Problem details:
Your answer should consist of each line below that contains the string "grooves".

Provided material:
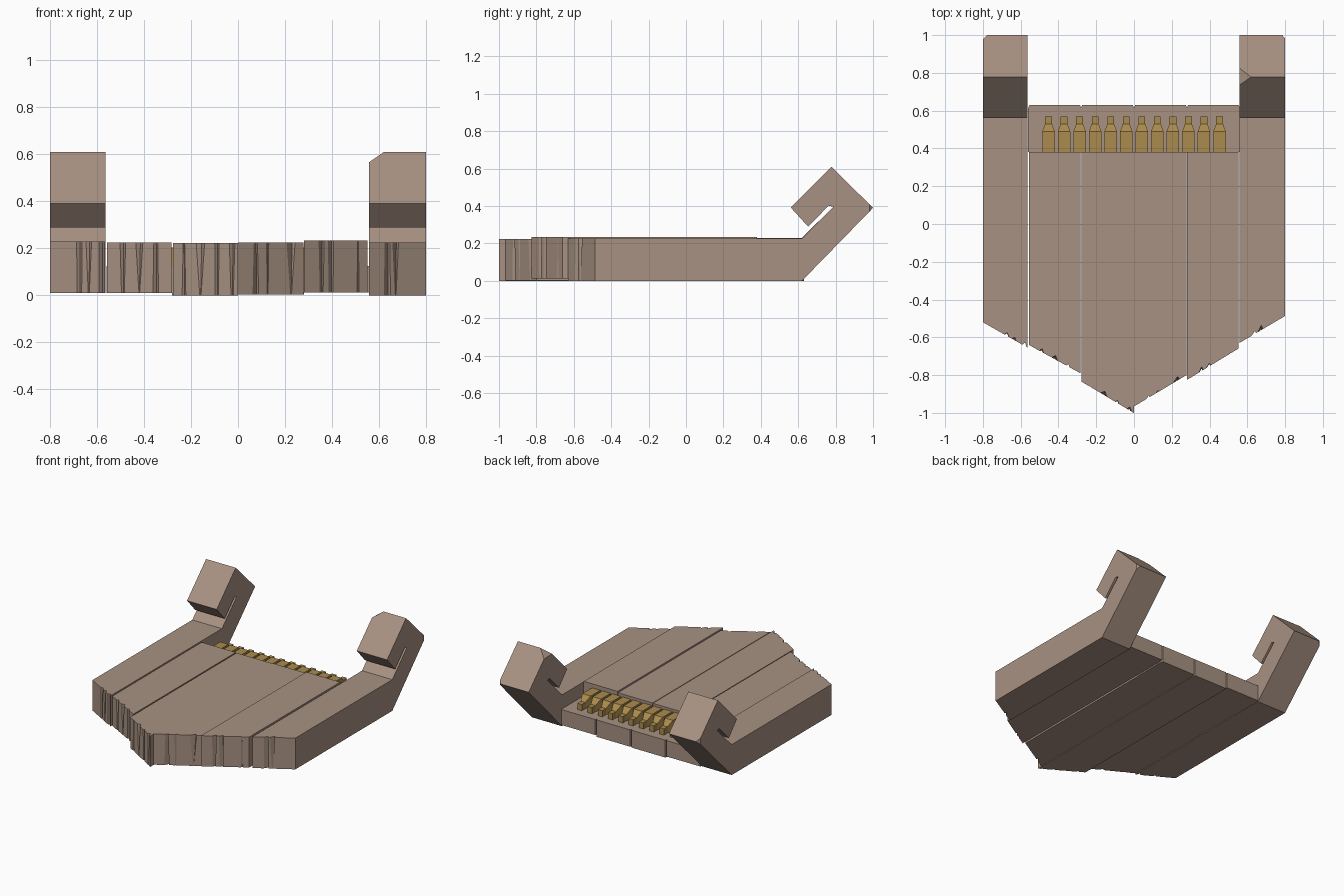
import bpy, bmesh
from mathutils import Vector

if "Cube" in bpy.data.objects:
    bpy.data.objects.remove(bpy.data.objects["Cube"])


def material(name, rgb):
    m = bpy.data.materials.new(name)
    m.diffuse_color = (*rgb, 1)
    m.use_nodes = True
    m.node_tree.nodes["Principled BSDF"].inputs["Base Color"].default_value = m.diffuse_color
    return m


STONE = material("weathered brown stone", (0.39, 0.285, 0.225))
BRASS = material("brass", (0.40, 0.26, 0.075))


def finish(bm, name, mat):
    bmesh.ops.remove_doubles(bm, verts=bm.verts, dist=0.0002)
    bmesh.ops.dissolve_limit(bm, angle_limit=0.002, verts=bm.verts, edges=bm.edges)
    bmesh.ops.recalc_face_normals(bm, faces=bm.faces)
    me = bpy.data.meshes.new(name)
    bm.to_mesh(me)
    bm.free()
    me.materials.append(mat)
    ob = bpy.data.objects.new(name, me)
    bpy.context.collection.objects.link(ob)
    return ob


def bridge(bm, a, b, skip=()):
    """Prism between two matching outlines; skip leaves side i open."""
    va, vb = [bm.verts.new(p) for p in a], [bm.verts.new(p) for p in b]
    n = len(a)
    bm.faces.new(va)
    bm.faces.new(vb)
    for i in range(n):
        if i not in skip:
            j = (i + 1) % n
            bm.faces.new((va[i], va[j], vb[j], vb[i]))


def chip(bm, point, normal):
    """Slice a corner off and cap the cut."""
    r = bmesh.ops.bisect_plane(bm, geom=bm.verts[:] + bm.edges[:] + bm.faces[:],
                               plane_co=point, plane_no=normal, clear_outer=True)
    edges = [e for e in r["geom_cut"] if isinstance(e, bmesh.types.BMEdge)]
    bmesh.ops.contextual_create(bm, geom=edges)


def slab(bm, x0, x1, y0, y1, back, z0, z1, notches, open_back=False):
    """Plank with a slanted broken front edge, cut by tapering grooves."""
    def outline(z, k):
        slope = (y1 - y0) / (x1 - x0)
        pts = [(x0, y0, z)]
        for n in notches:
            c, w, d, s = n[0], n[1], n[2], n[k]
            for dx, dy in ((-w, 0), (w * 0.3, d), (w, 0)):
                x = c + dx * s
                pts.append((x, y0 + slope * (x - x0) + dy * s, z))
        return pts + [(x1, y1, z), (x1, back, z), (x0, back, z)]
    lo, hi = outline(z0, 4), outline(z1, 3)
    bridge(bm, lo, hi, (len(lo) - 2,) if open_back else ())


# Planks: x0, x1, front y at x0 and x1, z0, z1,
# grooves as (x, half width, depth, scale at top, scale at bottom)
planks = [
    (-0.80, -0.563, -0.52, -0.655, 0.01, 0.23,
     [(-0.675, .012, .018, 1, .8), (-0.635, .012, .015, 1, .2), (-0.58, .012, .022, .9, 1)]),
    (-0.557, -0.284, -0.64, -0.79, 0.01, 0.225,
     [(-0.49, .012, .018, 1, .5), (-0.42, .015, .022, 1, .1), (-0.35, .012, .02, .7, 1)]),
    (-0.277, -0.001, -0.835, -1.0, 0.0, 0.223,
     [(-0.23, .008, .012, .4, 1), (-0.16, .018, .022, 1, .15), (-0.09, .009, .015, 1, .8),
      (-0.025, .012, .02, 1, .4)]),
    (0.001, 0.278, -0.965, -0.80, 0.003, 0.225,
     [(0.075, .013, .022, .6, 1), (0.125, .006, .01, 1, .5), (0.225, .018, .02, 1, .15)]),
    (0.281, 0.552, -0.825, -0.66, 0.013, 0.234,
     [(0.355, .012, .022, 1, .6), (0.395, .012, .015, 1, .8), (0.51, .006, .008, .4, 1)]),
    (0.558, 0.80, -0.63, -0.487, 0.0, 0.226,
     [(0.635, .014, .02, .8, 1), (0.67, .013, .025, 1, .2)]),
]

for i, (x0, x1, y0, y1, z0, z1, notches) in enumerate(planks):
    bm = bmesh.new()
    if i in (0, 5):
        # Outer plank runs on into an upturned hook
        slab(bm, x0, x1, y0, y1, 0.62, z0, z1, notches, True)
        prof = [(0.62, z0), (1.0, 0.39), (0.778, 0.61), (0.56, 0.392), (0.653, 0.29),
                (0.763, 0.402), (0.788, 0.396), (0.62, z1)]
        bridge(bm, [(x0, *p) for p in prof], [(x1, *p) for p in prof], (len(prof) - 1,))
        bmesh.ops.remove_doubles(bm, verts=bm.verts, dist=0.0002)
        if i == 5:
            a, b, c = (Vector(p) for p in ((0.62, 0.778, 0.61), (0.558, 0.735, 0.567),
                                           (0.558, 0.825, 0.563)))
            n = (b - a).cross(c - a)
            chip(bm, a, n if n.z > 0 else -n)
            chip(bm, (0.785, 1.0, 0.39), (1, 0.8, 0))
        else:
            chip(bm, (-0.778, 1.0, 0.39), (-1, 1, 0))
        finish(bm, "hooked_side_plank", STONE)
    else:
        slab(bm, x0, x1, y0, y1, 0.38, z0, z1, notches)
        finish(bm, "deck_plank", STONE)
        # Low ledge behind the plank, back corners nicked
        bm = bmesh.new()
        a, b = -0.56 + 0.28 * (i - 1), -0.56 + 0.28 * i
        rim = [(a, 0.38), (b, 0.38), (b, 0.615), (b - 0.006, 0.63), (a + 0.006, 0.63), (a, 0.615)]
        bridge(bm, [(*p, z0) for p in rim], [(*p, 0.125) for p in rim])
        finish(bm, "rear_ledge", STONE)

# Row of brass contact pins on the ledge: wide body tapering to a low tip
for k in range(12):
    x = -0.4525 + k * 0.0823
    bm = bmesh.new()
    rings = []
    for y, w, top in ((0.378, .033, .205), (0.49, .033, .205), (0.53, .018, .17), (0.57, .018, .17)):
        rings.append([bm.verts.new(p) for p in ((x - w, y, .12), (x + w, y, .12),
                                                (x + w, y, top), (x - w, y, top))])
    for r, s in zip(rings, rings[1:]):
        for j in range(4):
            bm.faces.new((r[j], r[(j + 1) % 4], s[(j + 1) % 4], s[j]))
    bm.faces.new(rings[0])
    bm.faces.new(rings[-1])
    finish(bm, "contact_pin", BRASS)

Result of this exercise:
    """Plank with a slanted broken front edge, cut by tapering grooves."""
# grooves as (x, half width, depth, scale at top, scale at bottom)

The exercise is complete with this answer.